“It appears that OCFS is playing catch up on cases that were referred to Alternative Response,” Pamela Day, a former director of child welfare services and standards at the Child Welfare League of America, wrote in an email after reviewing the March 12 memo. “They may also be trying to ascertain what they missed with cases that go back to last August 31.”
Emily Spencer, a DHHS spokeswoman, said the department’s request to the alternative response contractors is part of an internal review of Child Protective Services ordered by Gov. Paul LePage following Marissa Kennedy’s and Kendall Chick’s deaths.
“It is important that in our review, we are taking a holistic look at areas possibly in need of improvement,” Spencer wrote in an email. “We want to ensure that we are leaving no stone unturned when evaluating how our system can best serve the children who depend on us.”

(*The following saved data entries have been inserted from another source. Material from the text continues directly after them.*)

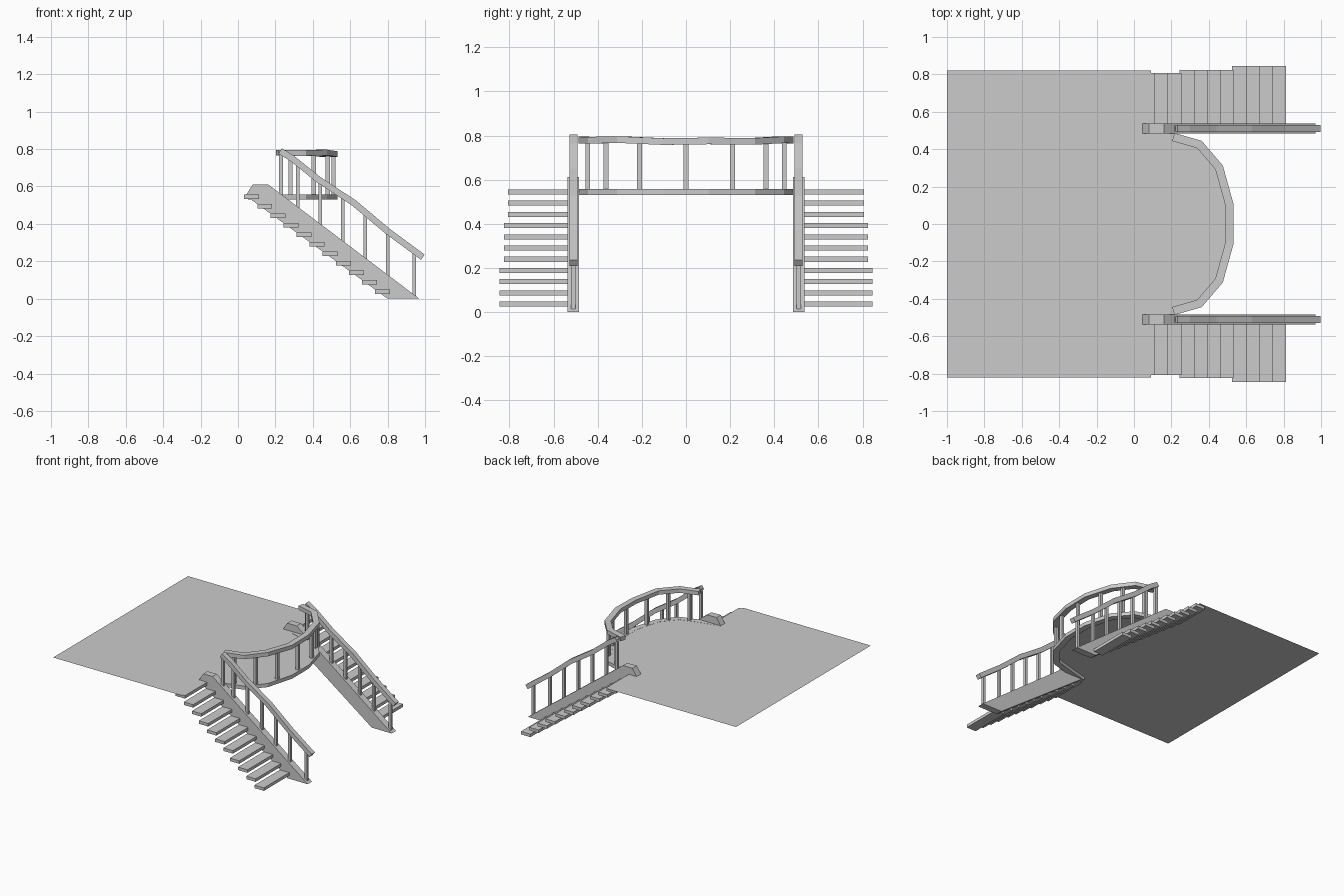
import bpy, bmesh
from mathutils import Vector

if "Cube" in bpy.data.objects:
    bpy.data.objects.remove(bpy.data.objects["Cube"])


def finish(name, bm):
    bmesh.ops.recalc_face_normals(bm, faces=bm.faces)
    me = bpy.data.meshes.new(name)
    bm.to_mesh(me)
    bm.free()
    ob = bpy.data.objects.new(name, me)
    bpy.context.collection.objects.link(ob)
    return ob


def loft(bm, a, b):
    """Closed prism between two matching outlines."""
    va = [bm.verts.new(p) for p in a]
    vb = [bm.verts.new(p) for p in b]
    n = len(va)
    bm.faces.new(va)
    bm.faces.new(vb[::-1])
    for i in range(n):
        j = (i + 1) % n
        bm.faces.new((va[i], va[j], vb[j], vb[i]))


def offset(path, d):
    """Mitred sideways offset of a 2D path."""
    pts = [Vector(p) for p in path]
    out = []
    for i, p in enumerate(pts):
        dirs = []
        if i > 0:
            dirs.append((p - pts[i - 1]).normalized())
        if i < len(pts) - 1:
            dirs.append((pts[i + 1] - p).normalized())
        ns = [Vector((-t.y, t.x)) for t in dirs]
        m = sum(ns, Vector((0, 0))).normalized()
        out.append(p + m * d / m.dot(ns[0]))
    return out


def box(bm, x0, x1, y0, y1, z0, z1):
    q = [(x0, y0), (x1, y0), (x1, y1), (x0, y1)]
    loft(bm, [(x, y, z0) for x, y in q], [(x, y, z1) for x, y in q])


def mirror_y(ob):
    m = ob.modifiers.new("mirror", 'MIRROR')
    m.use_axis = (False, True, False)


def band(name, path, width, z0, z1, waves):
    """Curved strip following a plan path; waves lift each path point."""
    bm = bmesh.new()
    rows = []
    for l, r, w in zip(offset(path, width / 2), offset(path, -width / 2), waves):
        rows.append([bm.verts.new((p.x, p.y, z + w))
                     for p, z in ((l, z0), (r, z0), (r, z1), (l, z1))])
    for a, b in zip(rows, rows[1:]):
        for i in range(4):
            j = (i + 1) % 4
            bm.faces.new((a[i], a[j], b[j], b[i]))
    bm.faces.new(rows[0])
    bm.faces.new(rows[-1][::-1])
    finish(name, bm)


FLOOR = 0.557
half = [(0.21, -0.465), (0.35, -0.425), (0.455, -0.302), (0.511, -0.1)]
curve = half + [(x, -y) for x, y in reversed(half)]
full = [(0.06, -0.505)] + curve + [(0.06, 0.505)]

# Landing floor: thin sheet with a bowed front
bm = bmesh.new()
outline = [(-1, -0.82), (0.09, -0.82), (0.09, -0.505)] + curve + \
          [(0.09, 0.505), (0.09, 0.82), (-1, 0.82)]
bm.faces.new([bm.verts.new((x, y, FLOOR)) for x, y in outline])
finish("landing_floor", bm)

# Bowed edge beam and balcony rail
band("landing_edge_beam", full, 0.044, 0.53, 0.558, [0] * len(full))
band("balcony_rail", curve, 0.044, 0.762, 0.792,
     [0.003, 0.002, 0.005, -0.004, -0.001, -0.003, 0.004, 0.003])

# Balcony balusters
bm = bmesh.new()
for x, y in ((0.28, 0.445), (0.405, 0.362), (0.48, 0.21), (0.51, 0)):
    for s in ((1, -1) if y else (1,)):
        box(bm, x - 0.011, x + 0.011, s * y - 0.011, s * y + 0.011, 0.55, 0.77)
finish("balcony_balusters", bm)

# Stair stringer
side = [(0.045, 0.535), (0.045, 0.558), (0.08, 0.612), (0.16, 0.612),
        (0.97, 0), (0.80, 0), (0.07, 0.53)]
bm = bmesh.new()
loft(bm, [(x, 0.485, z) for x, z in side], [(x, 0.537, z) for x, z in side])
mirror_y(finish("stair_stringer", bm))

# Stair handrail
path = [(0.225, 0.79), (0.29, 0.75), (0.43, 0.637), (0.62, 0.512),
        (0.80, 0.361), (0.988, 0.222)]
ring = offset(path, 0.017) + offset(path, -0.017)[::-1]
bm = bmesh.new()
loft(bm, [(p.x, 0.491, p.y) for p in ring], [(p.x, 0.529, p.y) for p in ring])
mirror_y(finish("stair_handrail", bm))


def height(x):
    for (x0, z0), (x1, z1) in zip(path, path[1:]):
        if x <= x1:
            return z0 + (z1 - z0) * (x - x0) / (x1 - x0)


# Stair balusters
bm = bmesh.new()
for x in (0.23, 0.32, 0.44, 0.56, 0.68, 0.80, 0.942):
    foot = 0.612 - (x - 0.16) * 0.612 / 0.81 - 0.015
    box(bm, x - 0.01, x + 0.01, 0.5, 0.52, max(foot, 0.005), height(x))
mirror_y(finish("stair_balusters", bm))

# Treads, a little narrower towards the top
bm = bmesh.new()
for i in range(11):
    x = 0.813 - 0.07 * i
    y = (0.846, 0.824, 0.807)[i // 4]
    z = 0.025 + 0.0508 * i
    box(bm, x - 0.08, x, 0.53, y, z, z + 0.023)
mirror_y(finish("stair_treads", bm))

The alternative response programs work with families where children appear to be at low or moderate risk of being abused or neglected. They receive their assignments from Child Protective Services intake workers, who receive all initial reports of suspected child abuse and neglect, and sometimes from the division’s investigators after they’ve looked into abuse and neglect claims and determined they’re of low to moderate severity.

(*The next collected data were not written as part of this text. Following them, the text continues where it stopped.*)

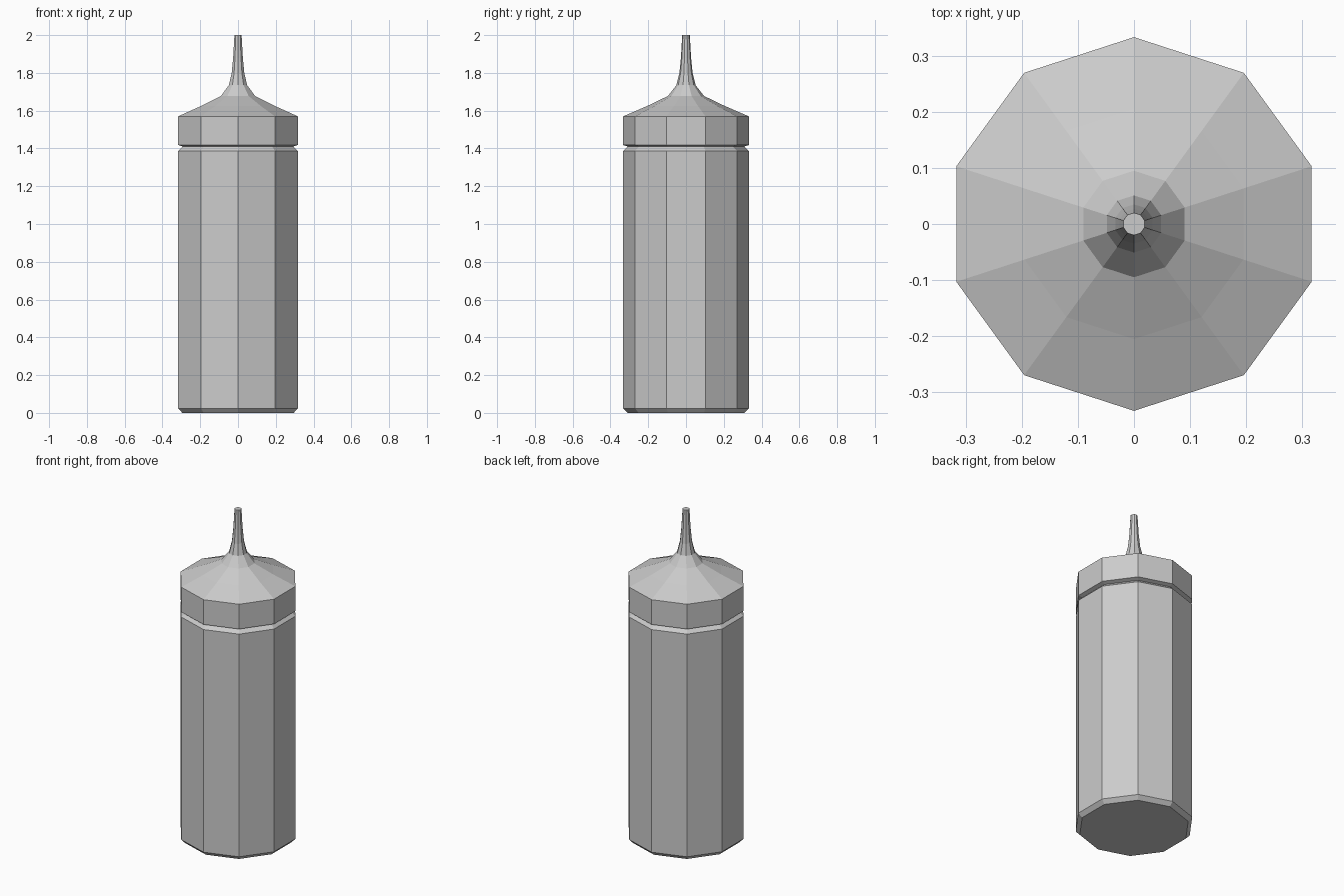
import bpy, bmesh
from math import sin, cos, pi

if "Cube" in bpy.data.objects:
    bpy.data.objects.remove(bpy.data.objects["Cube"])

SIDES = 10


def lathe(name, profile):
    """Closed faceted solid from (radius, z) rings, a corner facing +y."""
    bm = bmesh.new()
    rings = []
    for r, z in profile:
        rings.append([bm.verts.new((r * cos(pi / 2 + 2 * pi * i / SIDES),
                                    r * sin(pi / 2 + 2 * pi * i / SIDES), z))
                      for i in range(SIDES)])
    for a, b in zip(rings, rings[1:]):
        for i in range(SIDES):
            j = (i + 1) % SIDES
            bm.faces.new((a[i], a[j], b[j], b[i]))
    bm.faces.new(rings[0][::-1])
    bm.faces.new(rings[-1])
    mesh = bpy.data.meshes.new(name)
    bm.to_mesh(mesh)
    bm.free()
    obj = bpy.data.objects.new(name, mesh)
    bpy.context.collection.objects.link(obj)
    return obj


# Bottle body with bevelled foot and shoulder, plus a hidden neck
lathe("bottle_body", [(0.31, 0), (0.333, 0.024), (0.333, 1.387),
                      (0.308, 1.41), (0.30, 1.415)])

# Screw cap flowing into the tapered nozzle
lathe("cap_nozzle", [(0.308, 1.41), (0.333, 1.418), (0.333, 1.57),
                     (0.205, 1.625), (0.095, 1.678), (0.051, 1.735),
                     (0.035, 1.80), (0.027, 1.88), (0.02, 2.0)])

The state assigns its own Child Protective Services investigators to respond to cases it determines to be more serious. Unlike state child protective workers, alternative response workers can’t file petitions in court to remove children from unsafe houses. Whether parents engage with alternative response workers is voluntary.

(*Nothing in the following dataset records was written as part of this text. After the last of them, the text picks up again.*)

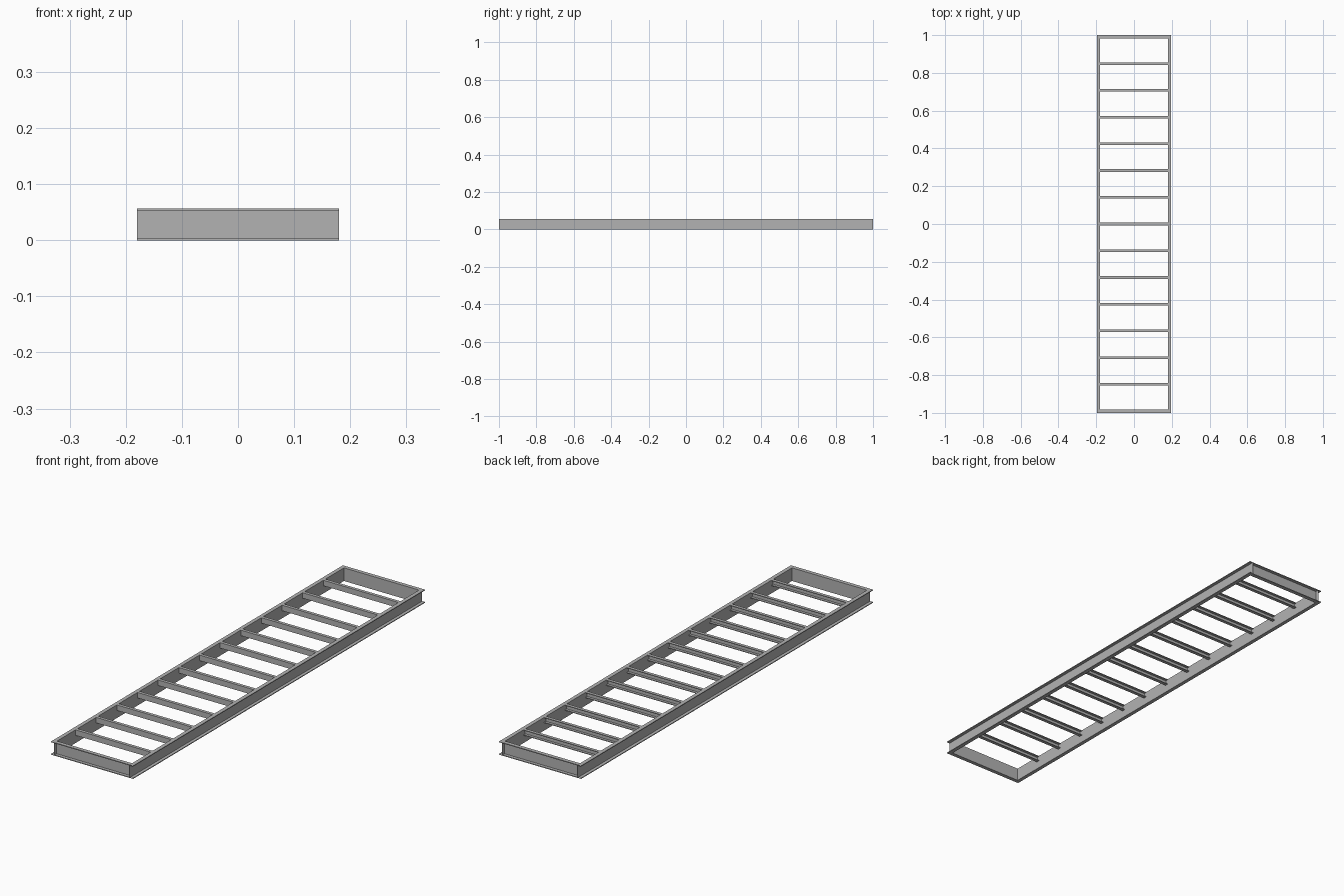
import bpy
import bmesh
from mathutils import Matrix, Vector

cube = bpy.data.objects.get("Cube")
if cube:
    bpy.data.objects.remove(cube, do_unlink=True)

STEEL = (0.45, 0.45, 0.45, 1.0)
steel = bpy.data.materials.new("grey_steel")
steel.use_nodes = True
steel.diffuse_color = STEEL
steel.node_tree.nodes["Principled BSDF"].inputs["Base Color"].default_value = STEEL

HALF_WIDTH = 0.18     # inner face of the side rails
HALF_LENGTH = 1.0
HEIGHT = 0.057
FLANGE = 0.017
RUNG_HEIGHT = 0.024
RUNG_DEPTH = 0.014
RUNG_COUNT = 13
SPACING = 0.1415


def channel(name, length, depth, height, wall, back, opening):
    """Open-ended C channel: 'back' is the middle of its web foot, 'opening' the way its flanges point."""
    profile = [(0, 0), (depth, 0), (depth, wall), (wall, wall),
               (wall, height - wall), (depth, height - wall), (depth, height), (0, height)]
    opening = Vector(opening)
    up = Vector((0, 0, 1))
    along = up.cross(opening)
    bm = bmesh.new()
    rings = [[bm.verts.new(Vector(back) + opening * d + up * z + along * end * length / 2)
              for d, z in profile] for end in (-1, 1)]
    count = len(profile)
    for i in range(count):
        j = (i + 1) % count
        bm.faces.new((rings[0][i], rings[0][j], rings[1][j], rings[1][i]))
    bmesh.ops.recalc_face_normals(bm, faces=bm.faces)
    mesh = bpy.data.meshes.new(name)
    bm.to_mesh(mesh)
    bm.free()
    mesh.materials.append(steel)
    obj = bpy.data.objects.new(name, mesh)
    bpy.context.collection.objects.link(obj)
    return obj


# Side rails, opening outwards
for side, label in ((1, "left"), (-1, "right")):
    channel(label + "_rail", 2 * HALF_LENGTH, FLANGE, HEIGHT, 0.0035,
            (side * HALF_WIDTH, 0, 0), (side, 0, 0))

# End beams, opening outwards between the rails
for side, label in ((1, "back"), (-1, "front")):
    channel(label + "_end_beam", 2 * HALF_WIDTH, FLANGE, HEIGHT, 0.0035,
            (0, side * (HALF_LENGTH - FLANGE), 0), (0, side, 0))

# Shallow rungs, flush with the top and opening to the back
for i in range(RUNG_COUNT):
    y = (i - (RUNG_COUNT - 1) / 2) * SPACING
    channel(f"rung_{i + 1}", 2 * HALF_WIDTH, RUNG_DEPTH, RUNG_HEIGHT, 0.003,
            (0, y - RUNG_DEPTH / 2, HEIGHT - RUNG_HEIGHT), (0, 1, 0))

In most cases, alternative response workers work with families for about four months, said David McCluskey, executive director of Community Care, which contracts with the state to run the alternative response program in Aroostook, Hancock, Kennebec, Penobscot, Piscataquis, Somerset, Washington and York counties.
Shawn Yardley, president and CEO of Community Concepts in Lewiston, said DHHS staff members should already have access to the information they’re requesting from the alternative response contractors since the contractors have to send that information to DHHS under the terms of their contracts.
“That wouldn’t be something we’d be sitting on,” said Yardley, whose organization provides alternative response services in Androscoggin, Franklin and Oxford counties. “It would be something that should be viewable by the department as part of their normal course of work.”
The alternative response providers’ contracts also specify that they should report families back to DHHS when social workers find the cases are more severe than initially thought.
Tom Farkas, a spokesman for the Maine State Employees Association, the largest union for state workers, called the number of cases affected by the March 12 request “huge” and said the move will “dramatically increase workloads” for workers in Child Protective Services.
The number of cases DHHS has assigned to alternative response — rather than assigned to a state caseworker — has been on the rise in recent years, DHHS statistics show. Alternative response was also a popular option during Gov. John Baldacci’s administration, the statistics show.
BDN writer Mike Shepherd contributed to this report. Maine Focus is a journalism and community engagement initiative at the Bangor Daily News. Questions? Write to firstname.lastname@example.org.